= Beginning of Section =

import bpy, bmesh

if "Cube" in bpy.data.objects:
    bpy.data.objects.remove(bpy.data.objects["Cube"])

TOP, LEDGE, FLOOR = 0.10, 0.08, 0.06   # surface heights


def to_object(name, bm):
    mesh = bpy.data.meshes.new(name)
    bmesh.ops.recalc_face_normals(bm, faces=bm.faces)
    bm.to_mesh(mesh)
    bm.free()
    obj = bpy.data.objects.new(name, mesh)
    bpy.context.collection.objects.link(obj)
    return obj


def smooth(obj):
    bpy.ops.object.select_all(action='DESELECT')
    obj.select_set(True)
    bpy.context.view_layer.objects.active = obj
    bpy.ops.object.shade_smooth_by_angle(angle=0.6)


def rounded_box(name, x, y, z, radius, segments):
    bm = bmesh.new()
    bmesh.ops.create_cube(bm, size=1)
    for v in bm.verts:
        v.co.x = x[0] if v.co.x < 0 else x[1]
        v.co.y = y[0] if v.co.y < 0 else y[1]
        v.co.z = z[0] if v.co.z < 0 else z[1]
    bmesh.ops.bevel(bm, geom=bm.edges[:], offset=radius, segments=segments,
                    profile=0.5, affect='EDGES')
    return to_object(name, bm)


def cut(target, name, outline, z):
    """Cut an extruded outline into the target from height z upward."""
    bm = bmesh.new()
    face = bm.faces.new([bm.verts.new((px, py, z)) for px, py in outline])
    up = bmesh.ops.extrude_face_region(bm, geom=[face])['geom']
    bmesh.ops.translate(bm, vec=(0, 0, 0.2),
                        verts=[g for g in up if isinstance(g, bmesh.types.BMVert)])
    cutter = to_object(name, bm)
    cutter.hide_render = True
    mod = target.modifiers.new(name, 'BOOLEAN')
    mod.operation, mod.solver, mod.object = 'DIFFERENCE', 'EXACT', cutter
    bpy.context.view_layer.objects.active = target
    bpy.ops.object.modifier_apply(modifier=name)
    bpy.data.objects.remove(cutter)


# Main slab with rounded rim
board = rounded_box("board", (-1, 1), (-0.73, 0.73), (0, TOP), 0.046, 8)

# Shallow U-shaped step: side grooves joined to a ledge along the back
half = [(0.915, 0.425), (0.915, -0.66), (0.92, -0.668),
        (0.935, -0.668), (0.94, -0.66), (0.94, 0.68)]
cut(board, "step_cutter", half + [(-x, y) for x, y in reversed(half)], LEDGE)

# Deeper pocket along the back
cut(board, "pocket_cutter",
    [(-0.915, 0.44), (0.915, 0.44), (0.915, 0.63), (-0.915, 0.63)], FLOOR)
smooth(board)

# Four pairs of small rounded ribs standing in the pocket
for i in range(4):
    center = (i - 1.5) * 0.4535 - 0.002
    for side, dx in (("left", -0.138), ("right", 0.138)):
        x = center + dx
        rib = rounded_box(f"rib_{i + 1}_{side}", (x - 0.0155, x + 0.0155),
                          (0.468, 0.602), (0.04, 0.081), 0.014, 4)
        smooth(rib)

= End of Section =

→ **The task**: Set down exactly the lines of the data above, beginning with the line that has "(0.935, -0.668), (0.94, -0.66), (0.94, 0.68)]" and ending with the line that has "smooth(board)", and no others.

→ **Reply to the task**:
        (0.935, -0.668), (0.94, -0.66), (0.94, 0.68)]
cut(board, "step_cutter", half + [(-x, y) for x, y in reversed(half)], LEDGE)

# Deeper pocket along the back
cut(board, "pocket_cutter",
    [(-0.915, 0.44), (0.915, 0.44), (0.915, 0.63), (-0.915, 0.63)], FLOOR)
smooth(board)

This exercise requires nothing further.